Dopamine and training-related working-memory improvement
Lars Bäckmana, Lars Nybergb
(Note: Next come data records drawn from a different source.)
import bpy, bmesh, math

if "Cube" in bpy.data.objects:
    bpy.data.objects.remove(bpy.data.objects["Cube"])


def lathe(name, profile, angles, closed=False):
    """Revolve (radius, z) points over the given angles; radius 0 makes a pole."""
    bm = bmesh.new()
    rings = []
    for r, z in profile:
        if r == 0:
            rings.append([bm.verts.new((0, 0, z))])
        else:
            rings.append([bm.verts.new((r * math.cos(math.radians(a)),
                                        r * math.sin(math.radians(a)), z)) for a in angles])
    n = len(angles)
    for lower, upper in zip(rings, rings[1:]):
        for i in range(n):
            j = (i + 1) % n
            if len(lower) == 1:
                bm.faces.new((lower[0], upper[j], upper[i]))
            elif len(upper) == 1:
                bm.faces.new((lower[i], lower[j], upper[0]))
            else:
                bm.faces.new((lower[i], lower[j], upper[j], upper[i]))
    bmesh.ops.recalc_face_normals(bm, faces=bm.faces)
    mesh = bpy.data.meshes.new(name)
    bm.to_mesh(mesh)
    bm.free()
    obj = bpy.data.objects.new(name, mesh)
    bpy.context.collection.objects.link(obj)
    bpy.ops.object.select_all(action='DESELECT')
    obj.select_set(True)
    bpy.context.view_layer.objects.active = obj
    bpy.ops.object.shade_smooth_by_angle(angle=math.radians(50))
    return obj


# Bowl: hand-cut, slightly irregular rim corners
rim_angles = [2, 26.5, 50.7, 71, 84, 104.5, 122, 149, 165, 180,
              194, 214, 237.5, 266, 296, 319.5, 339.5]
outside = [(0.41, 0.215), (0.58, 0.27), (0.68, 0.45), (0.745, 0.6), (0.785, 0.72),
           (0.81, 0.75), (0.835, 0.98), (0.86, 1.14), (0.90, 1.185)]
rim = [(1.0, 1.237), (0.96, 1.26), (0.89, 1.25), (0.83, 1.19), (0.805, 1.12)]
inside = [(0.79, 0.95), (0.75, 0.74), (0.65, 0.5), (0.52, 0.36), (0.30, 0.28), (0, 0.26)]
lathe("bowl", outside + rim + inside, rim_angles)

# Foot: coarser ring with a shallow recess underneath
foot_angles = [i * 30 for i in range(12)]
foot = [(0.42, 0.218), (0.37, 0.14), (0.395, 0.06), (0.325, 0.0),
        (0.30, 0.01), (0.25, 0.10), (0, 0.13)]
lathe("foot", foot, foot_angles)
Converging evidence indicates that the neurotransmitter dopamine (DA) is implicated in working-memory (WM) functioning and that WM is trainable. We review recent work suggesting that DA is critically involved in the ability to benefit from WM interventions. Functional MRI studies reveal increased striatal BOLD activity following certain forms of WM interventions, such as updating training. Increased striatal BOLD activity has also been linked to transfer of learning to non-trained WM tasks, suggesting a neural signature of transfer. The striatal BOLD signal is partly determined by DA activity. Consistent with this assertion, PET research demonstrates increased striatal DA release during updating of information in WM after training. Genetic studies indicate larger increases in WM performance post training for those who carry advantageous alleles of DA-relevant genes. These patterns of results corroborate the role of DA in WM improvement. Future research avenues include: (a) neuromodulatory correlates of transfer; (b) the potential of WM training to enhance DA release in older adults; (c) comparisons among different WM processes (i.e., updating, switching, inhibition) regarding regional patterns of training-related DA release; and (d) gene–gene interactions in relation to training-related WM gains.